*TASK MATERIAL*:
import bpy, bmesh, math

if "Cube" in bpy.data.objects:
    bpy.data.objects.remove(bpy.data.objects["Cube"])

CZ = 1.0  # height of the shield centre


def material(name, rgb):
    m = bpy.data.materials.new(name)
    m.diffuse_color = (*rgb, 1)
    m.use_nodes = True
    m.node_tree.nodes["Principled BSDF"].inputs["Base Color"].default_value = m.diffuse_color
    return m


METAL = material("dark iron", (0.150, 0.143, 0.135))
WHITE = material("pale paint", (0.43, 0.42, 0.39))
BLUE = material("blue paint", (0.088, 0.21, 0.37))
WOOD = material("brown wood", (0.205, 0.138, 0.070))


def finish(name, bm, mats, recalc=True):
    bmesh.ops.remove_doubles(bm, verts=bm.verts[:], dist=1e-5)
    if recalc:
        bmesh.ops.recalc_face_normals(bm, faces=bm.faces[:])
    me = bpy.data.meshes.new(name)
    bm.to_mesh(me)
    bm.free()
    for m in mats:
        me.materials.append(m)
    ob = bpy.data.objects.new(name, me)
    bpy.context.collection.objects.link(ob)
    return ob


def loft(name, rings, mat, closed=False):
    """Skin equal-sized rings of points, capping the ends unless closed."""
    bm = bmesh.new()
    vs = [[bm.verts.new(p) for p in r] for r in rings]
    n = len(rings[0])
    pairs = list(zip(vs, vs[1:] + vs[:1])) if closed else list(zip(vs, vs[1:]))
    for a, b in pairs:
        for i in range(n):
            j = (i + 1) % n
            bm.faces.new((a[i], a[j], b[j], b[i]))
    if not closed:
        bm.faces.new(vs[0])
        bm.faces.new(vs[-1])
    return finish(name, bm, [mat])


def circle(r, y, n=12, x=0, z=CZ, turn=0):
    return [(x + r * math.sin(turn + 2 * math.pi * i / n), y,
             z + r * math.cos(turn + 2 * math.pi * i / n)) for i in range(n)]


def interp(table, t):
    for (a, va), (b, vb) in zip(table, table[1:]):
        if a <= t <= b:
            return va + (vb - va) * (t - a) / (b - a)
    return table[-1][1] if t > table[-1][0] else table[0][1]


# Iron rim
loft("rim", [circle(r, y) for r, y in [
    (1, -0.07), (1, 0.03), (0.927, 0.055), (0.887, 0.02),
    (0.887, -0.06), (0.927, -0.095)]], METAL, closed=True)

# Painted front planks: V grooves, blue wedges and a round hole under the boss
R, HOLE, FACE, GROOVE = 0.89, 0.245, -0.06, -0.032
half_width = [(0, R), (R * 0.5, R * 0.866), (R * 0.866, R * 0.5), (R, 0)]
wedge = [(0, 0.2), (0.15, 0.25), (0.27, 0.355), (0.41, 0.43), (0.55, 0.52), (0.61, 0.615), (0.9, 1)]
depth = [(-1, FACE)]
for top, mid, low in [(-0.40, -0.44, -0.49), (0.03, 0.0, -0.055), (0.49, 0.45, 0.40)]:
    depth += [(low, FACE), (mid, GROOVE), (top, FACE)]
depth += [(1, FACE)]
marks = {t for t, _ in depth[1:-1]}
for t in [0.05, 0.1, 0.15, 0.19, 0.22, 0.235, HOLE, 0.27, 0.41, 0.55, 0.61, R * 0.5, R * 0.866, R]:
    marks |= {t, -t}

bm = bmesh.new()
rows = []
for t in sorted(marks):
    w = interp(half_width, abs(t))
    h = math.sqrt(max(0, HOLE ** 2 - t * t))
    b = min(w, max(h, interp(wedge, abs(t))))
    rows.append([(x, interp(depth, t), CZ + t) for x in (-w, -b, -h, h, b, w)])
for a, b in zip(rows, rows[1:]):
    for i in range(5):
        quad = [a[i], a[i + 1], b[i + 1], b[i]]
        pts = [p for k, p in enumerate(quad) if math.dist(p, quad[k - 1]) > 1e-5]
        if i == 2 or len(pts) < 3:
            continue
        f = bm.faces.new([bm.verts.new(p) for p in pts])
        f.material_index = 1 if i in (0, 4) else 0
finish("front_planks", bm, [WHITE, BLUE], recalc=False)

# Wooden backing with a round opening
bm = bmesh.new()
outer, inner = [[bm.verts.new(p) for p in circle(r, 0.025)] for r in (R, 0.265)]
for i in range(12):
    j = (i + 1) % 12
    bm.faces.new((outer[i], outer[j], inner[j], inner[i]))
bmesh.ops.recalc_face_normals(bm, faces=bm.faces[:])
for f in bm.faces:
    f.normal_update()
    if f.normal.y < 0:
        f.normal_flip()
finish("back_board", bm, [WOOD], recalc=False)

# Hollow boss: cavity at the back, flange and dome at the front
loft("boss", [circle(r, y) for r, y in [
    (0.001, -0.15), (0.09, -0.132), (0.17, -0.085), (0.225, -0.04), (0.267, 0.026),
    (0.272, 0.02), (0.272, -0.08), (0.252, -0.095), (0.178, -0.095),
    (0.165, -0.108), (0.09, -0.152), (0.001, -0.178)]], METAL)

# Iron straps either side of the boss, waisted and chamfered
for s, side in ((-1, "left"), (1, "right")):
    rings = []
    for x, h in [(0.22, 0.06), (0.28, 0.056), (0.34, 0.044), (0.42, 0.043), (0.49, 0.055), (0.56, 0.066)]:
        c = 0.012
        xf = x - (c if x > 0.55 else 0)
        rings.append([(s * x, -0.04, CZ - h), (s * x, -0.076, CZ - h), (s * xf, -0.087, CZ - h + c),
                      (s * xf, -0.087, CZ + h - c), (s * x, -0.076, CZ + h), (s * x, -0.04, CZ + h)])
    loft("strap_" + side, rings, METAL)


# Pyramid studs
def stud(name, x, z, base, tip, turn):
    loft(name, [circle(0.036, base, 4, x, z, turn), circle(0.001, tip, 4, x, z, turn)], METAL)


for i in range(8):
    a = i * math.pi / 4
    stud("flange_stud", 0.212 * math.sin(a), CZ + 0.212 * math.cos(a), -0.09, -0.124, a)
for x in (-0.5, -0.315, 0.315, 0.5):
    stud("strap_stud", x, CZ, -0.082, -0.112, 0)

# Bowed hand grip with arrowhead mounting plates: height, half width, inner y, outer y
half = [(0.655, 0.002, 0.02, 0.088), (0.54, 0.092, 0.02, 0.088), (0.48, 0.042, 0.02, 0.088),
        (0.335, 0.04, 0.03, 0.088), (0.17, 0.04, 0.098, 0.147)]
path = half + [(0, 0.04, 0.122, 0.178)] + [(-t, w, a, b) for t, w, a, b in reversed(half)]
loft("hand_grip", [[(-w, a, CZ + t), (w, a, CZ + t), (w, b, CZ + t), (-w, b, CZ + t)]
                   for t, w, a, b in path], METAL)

*TASK INSTRUCTIONS*: Could you restate word for word the lines above from the one containing "bm.faces.new(vs[-1])" through the one containing "f = bm.faces.new([bm.verts.new(p)", both included, and nothing else?

*OUTPUT FOR THIS TASK*:
        bm.faces.new(vs[-1])
    return finish(name, bm, [mat])


def circle(r, y, n=12, x=0, z=CZ, turn=0):
    return [(x + r * math.sin(turn + 2 * math.pi * i / n), y,
             z + r * math.cos(turn + 2 * math.pi * i / n)) for i in range(n)]


def interp(table, t):
    for (a, va), (b, vb) in zip(table, table[1:]):
        if a <= t <= b:
            return va + (vb - va) * (t - a) / (b - a)
    return table[-1][1] if t > table[-1][0] else table[0][1]


# Iron rim
loft("rim", [circle(r, y) for r, y in [
    (1, -0.07), (1, 0.03), (0.927, 0.055), (0.887, 0.02),
    (0.887, -0.06), (0.927, -0.095)]], METAL, closed=True)

# Painted front planks: V grooves, blue wedges and a round hole under the boss
R, HOLE, FACE, GROOVE = 0.89, 0.245, -0.06, -0.032
half_width = [(0, R), (R * 0.5, R * 0.866), (R * 0.866, R * 0.5), (R, 0)]
wedge = [(0, 0.2), (0.15, 0.25), (0.27, 0.355), (0.41, 0.43), (0.55, 0.52), (0.61, 0.615), (0.9, 1)]
depth = [(-1, FACE)]
for top, mid, low in [(-0.40, -0.44, -0.49), (0.03, 0.0, -0.055), (0.49, 0.45, 0.40)]:
    depth += [(low, FACE), (mid, GROOVE), (top, FACE)]
depth += [(1, FACE)]
marks = {t for t, _ in depth[1:-1]}
for t in [0.05, 0.1, 0.15, 0.19, 0.22, 0.235, HOLE, 0.27, 0.41, 0.55, 0.61, R * 0.5, R * 0.866, R]:
    marks |= {t, -t}

bm = bmesh.new()
rows = []
for t in sorted(marks):
    w = interp(half_width, abs(t))
    h = math.sqrt(max(0, HOLE ** 2 - t * t))
    b = min(w, max(h, interp(wedge, abs(t))))
    rows.append([(x, interp(depth, t), CZ + t) for x in (-w, -b, -h, h, b, w)])
for a, b in zip(rows, rows[1:]):
    for i in range(5):
        quad = [a[i], a[i + 1], b[i + 1], b[i]]
        pts = [p for k, p in enumerate(quad) if math.dist(p, quad[k - 1]) > 1e-5]
        if i == 2 or len(pts) < 3:
            continue
        f = bm.faces.new([bm.verts.new(p) for p in pts])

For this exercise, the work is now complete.